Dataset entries
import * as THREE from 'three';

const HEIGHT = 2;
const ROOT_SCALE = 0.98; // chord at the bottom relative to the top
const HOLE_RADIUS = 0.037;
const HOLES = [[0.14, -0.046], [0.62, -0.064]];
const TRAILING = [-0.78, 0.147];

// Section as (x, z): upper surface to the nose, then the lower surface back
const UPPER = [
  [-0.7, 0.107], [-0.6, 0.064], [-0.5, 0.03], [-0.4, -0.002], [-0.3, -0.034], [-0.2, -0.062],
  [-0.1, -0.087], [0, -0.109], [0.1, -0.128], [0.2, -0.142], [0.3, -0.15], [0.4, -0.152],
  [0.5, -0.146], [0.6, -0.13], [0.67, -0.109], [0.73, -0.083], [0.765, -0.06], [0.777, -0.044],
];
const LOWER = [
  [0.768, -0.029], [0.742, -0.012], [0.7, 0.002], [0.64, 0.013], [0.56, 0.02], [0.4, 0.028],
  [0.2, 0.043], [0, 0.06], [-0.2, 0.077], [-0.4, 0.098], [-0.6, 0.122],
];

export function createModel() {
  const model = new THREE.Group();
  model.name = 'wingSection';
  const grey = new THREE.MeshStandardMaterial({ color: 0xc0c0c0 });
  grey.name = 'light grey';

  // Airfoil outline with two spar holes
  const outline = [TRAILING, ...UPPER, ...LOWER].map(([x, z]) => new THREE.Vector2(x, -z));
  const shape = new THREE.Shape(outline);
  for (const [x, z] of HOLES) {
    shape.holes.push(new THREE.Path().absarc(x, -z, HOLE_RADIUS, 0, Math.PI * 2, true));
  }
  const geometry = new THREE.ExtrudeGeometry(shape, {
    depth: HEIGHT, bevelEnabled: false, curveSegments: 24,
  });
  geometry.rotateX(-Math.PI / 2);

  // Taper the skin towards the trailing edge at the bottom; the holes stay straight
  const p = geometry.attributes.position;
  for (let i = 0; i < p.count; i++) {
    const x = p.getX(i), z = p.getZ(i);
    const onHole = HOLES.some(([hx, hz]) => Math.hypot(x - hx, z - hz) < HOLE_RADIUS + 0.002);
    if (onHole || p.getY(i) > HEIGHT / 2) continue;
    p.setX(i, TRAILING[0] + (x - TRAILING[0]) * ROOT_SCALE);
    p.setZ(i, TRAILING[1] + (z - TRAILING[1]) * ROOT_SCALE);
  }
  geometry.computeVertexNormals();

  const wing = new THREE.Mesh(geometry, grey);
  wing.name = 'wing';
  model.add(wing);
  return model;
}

## Exercise prompt
Copy every line in the records above that contains the word "onHole".

## Reply
    const onHole = HOLES.some(([hx, hz]) => Math.hypot(x - hx, z - hz) < HOLE_RADIUS + 0.002);
    if (onHole || p.getY(i) > HEIGHT / 2) continue;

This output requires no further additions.